--- Provided information Enclosed Below ---

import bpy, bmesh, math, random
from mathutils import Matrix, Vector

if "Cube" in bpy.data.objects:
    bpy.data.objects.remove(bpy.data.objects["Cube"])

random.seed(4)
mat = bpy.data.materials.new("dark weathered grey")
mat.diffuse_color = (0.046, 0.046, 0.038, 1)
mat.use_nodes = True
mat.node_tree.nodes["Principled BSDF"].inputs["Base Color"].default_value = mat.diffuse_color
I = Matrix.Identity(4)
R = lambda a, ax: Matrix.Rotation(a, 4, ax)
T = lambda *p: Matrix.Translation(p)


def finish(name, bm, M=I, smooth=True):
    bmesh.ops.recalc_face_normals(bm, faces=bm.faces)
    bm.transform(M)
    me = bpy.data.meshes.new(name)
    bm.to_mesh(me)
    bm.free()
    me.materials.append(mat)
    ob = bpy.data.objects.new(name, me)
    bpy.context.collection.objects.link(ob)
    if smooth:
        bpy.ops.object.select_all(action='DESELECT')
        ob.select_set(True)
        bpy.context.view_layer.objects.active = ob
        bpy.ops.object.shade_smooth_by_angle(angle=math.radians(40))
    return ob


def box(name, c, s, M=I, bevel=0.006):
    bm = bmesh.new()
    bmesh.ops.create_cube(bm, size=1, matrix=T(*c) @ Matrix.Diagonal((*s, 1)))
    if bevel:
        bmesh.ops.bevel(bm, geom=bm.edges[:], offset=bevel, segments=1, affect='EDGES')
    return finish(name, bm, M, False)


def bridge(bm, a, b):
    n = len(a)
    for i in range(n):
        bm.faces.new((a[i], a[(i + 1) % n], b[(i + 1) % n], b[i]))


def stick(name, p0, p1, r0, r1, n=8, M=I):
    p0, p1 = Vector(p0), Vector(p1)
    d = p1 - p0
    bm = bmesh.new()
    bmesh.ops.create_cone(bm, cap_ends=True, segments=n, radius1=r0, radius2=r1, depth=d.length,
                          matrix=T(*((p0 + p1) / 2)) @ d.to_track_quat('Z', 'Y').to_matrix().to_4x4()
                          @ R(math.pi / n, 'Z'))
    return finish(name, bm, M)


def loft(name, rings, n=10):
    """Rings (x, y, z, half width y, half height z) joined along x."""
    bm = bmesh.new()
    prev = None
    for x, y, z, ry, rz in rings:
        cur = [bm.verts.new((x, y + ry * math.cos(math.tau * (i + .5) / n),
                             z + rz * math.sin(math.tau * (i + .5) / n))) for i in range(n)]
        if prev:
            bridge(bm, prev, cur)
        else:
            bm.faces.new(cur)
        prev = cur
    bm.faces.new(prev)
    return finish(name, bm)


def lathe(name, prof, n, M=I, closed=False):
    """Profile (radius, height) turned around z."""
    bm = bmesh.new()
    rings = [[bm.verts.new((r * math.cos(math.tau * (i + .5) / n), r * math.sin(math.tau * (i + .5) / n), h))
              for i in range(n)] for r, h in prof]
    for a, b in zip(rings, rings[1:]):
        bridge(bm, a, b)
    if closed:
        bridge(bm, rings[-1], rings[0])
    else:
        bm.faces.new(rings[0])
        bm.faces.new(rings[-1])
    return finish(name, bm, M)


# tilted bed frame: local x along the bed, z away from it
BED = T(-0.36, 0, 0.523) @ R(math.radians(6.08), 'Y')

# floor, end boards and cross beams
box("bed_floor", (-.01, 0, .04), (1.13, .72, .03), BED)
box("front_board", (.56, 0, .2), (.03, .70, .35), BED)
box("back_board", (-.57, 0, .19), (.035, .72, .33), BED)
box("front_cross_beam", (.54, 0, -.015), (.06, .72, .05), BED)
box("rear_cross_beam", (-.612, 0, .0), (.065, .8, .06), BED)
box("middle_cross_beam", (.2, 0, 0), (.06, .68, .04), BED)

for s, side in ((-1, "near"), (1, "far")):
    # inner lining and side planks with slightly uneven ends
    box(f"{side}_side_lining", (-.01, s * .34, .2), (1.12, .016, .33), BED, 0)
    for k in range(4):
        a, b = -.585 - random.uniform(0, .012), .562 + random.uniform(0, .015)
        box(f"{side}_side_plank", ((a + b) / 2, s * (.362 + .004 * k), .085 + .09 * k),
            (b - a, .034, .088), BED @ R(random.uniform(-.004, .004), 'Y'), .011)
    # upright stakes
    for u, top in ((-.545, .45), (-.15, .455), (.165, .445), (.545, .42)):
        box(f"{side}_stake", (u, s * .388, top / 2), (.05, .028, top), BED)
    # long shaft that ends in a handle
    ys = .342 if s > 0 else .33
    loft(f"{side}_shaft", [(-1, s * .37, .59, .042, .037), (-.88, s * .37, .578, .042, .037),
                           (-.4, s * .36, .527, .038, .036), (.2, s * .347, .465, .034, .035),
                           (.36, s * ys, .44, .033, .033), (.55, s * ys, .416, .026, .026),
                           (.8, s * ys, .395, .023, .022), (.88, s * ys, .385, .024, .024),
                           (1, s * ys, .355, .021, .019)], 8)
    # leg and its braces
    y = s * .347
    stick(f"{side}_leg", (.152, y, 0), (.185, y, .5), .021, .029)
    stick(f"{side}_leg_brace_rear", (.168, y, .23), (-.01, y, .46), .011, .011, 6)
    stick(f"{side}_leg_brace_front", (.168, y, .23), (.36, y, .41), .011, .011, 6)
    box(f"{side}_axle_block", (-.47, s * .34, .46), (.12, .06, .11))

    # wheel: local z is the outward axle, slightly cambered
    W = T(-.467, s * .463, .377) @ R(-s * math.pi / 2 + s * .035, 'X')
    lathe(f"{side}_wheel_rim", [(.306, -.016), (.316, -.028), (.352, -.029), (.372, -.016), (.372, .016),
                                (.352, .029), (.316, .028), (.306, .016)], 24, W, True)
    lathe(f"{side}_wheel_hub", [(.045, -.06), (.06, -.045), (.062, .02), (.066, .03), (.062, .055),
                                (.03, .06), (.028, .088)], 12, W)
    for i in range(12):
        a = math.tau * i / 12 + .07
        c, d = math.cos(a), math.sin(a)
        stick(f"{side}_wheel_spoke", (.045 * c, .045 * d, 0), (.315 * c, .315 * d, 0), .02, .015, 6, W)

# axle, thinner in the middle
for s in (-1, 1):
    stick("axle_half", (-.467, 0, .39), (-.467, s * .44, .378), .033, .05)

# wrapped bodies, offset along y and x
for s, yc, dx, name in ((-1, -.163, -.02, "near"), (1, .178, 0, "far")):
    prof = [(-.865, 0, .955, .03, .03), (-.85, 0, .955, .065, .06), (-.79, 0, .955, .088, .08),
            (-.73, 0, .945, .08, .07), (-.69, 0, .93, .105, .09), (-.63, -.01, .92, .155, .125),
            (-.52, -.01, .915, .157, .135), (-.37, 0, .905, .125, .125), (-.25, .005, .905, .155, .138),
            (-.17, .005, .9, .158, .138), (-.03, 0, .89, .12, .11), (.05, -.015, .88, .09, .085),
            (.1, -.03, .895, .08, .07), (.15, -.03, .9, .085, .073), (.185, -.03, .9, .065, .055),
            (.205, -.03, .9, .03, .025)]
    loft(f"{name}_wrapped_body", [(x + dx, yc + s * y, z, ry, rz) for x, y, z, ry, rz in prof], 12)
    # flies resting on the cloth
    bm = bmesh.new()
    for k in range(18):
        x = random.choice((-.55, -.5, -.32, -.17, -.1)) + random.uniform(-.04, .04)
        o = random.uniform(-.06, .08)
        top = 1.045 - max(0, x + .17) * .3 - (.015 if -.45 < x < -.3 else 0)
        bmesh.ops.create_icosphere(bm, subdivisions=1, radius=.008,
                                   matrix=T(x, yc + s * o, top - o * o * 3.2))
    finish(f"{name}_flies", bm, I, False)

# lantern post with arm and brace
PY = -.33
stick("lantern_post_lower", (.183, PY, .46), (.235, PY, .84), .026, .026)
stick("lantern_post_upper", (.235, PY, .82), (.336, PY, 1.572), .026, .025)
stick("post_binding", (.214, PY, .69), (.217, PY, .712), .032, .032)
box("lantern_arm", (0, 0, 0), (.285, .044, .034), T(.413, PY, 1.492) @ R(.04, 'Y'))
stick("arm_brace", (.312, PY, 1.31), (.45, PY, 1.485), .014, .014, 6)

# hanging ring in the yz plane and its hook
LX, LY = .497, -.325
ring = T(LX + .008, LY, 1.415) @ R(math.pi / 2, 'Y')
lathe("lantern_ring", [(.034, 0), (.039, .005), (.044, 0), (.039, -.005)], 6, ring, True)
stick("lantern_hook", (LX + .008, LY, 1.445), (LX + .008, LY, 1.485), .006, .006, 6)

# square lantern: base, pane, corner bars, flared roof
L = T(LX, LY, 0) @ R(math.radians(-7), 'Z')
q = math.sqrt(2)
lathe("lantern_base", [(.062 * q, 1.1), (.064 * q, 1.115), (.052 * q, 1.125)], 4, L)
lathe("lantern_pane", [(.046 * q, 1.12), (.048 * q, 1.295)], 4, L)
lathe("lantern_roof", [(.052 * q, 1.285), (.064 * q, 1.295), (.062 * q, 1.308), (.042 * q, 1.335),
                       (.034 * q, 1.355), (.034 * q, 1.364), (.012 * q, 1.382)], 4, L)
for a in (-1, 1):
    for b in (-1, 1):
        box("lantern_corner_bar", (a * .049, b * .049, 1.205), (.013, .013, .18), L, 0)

--- End of Enclosed Provided information ---

§ **What you will do**: Going down from the first line of the entries above, restate each line word for word until the line holding "mat.diffuse_color = (0.046, 0.046, 0.038, 1)" is done.

§ **Solution to the problem**:
import bpy, bmesh, math, random
from mathutils import Matrix, Vector

if "Cube" in bpy.data.objects:
    bpy.data.objects.remove(bpy.data.objects["Cube"])

random.seed(4)
mat = bpy.data.materials.new("dark weathered grey")
mat.diffuse_color = (0.046, 0.046, 0.038, 1)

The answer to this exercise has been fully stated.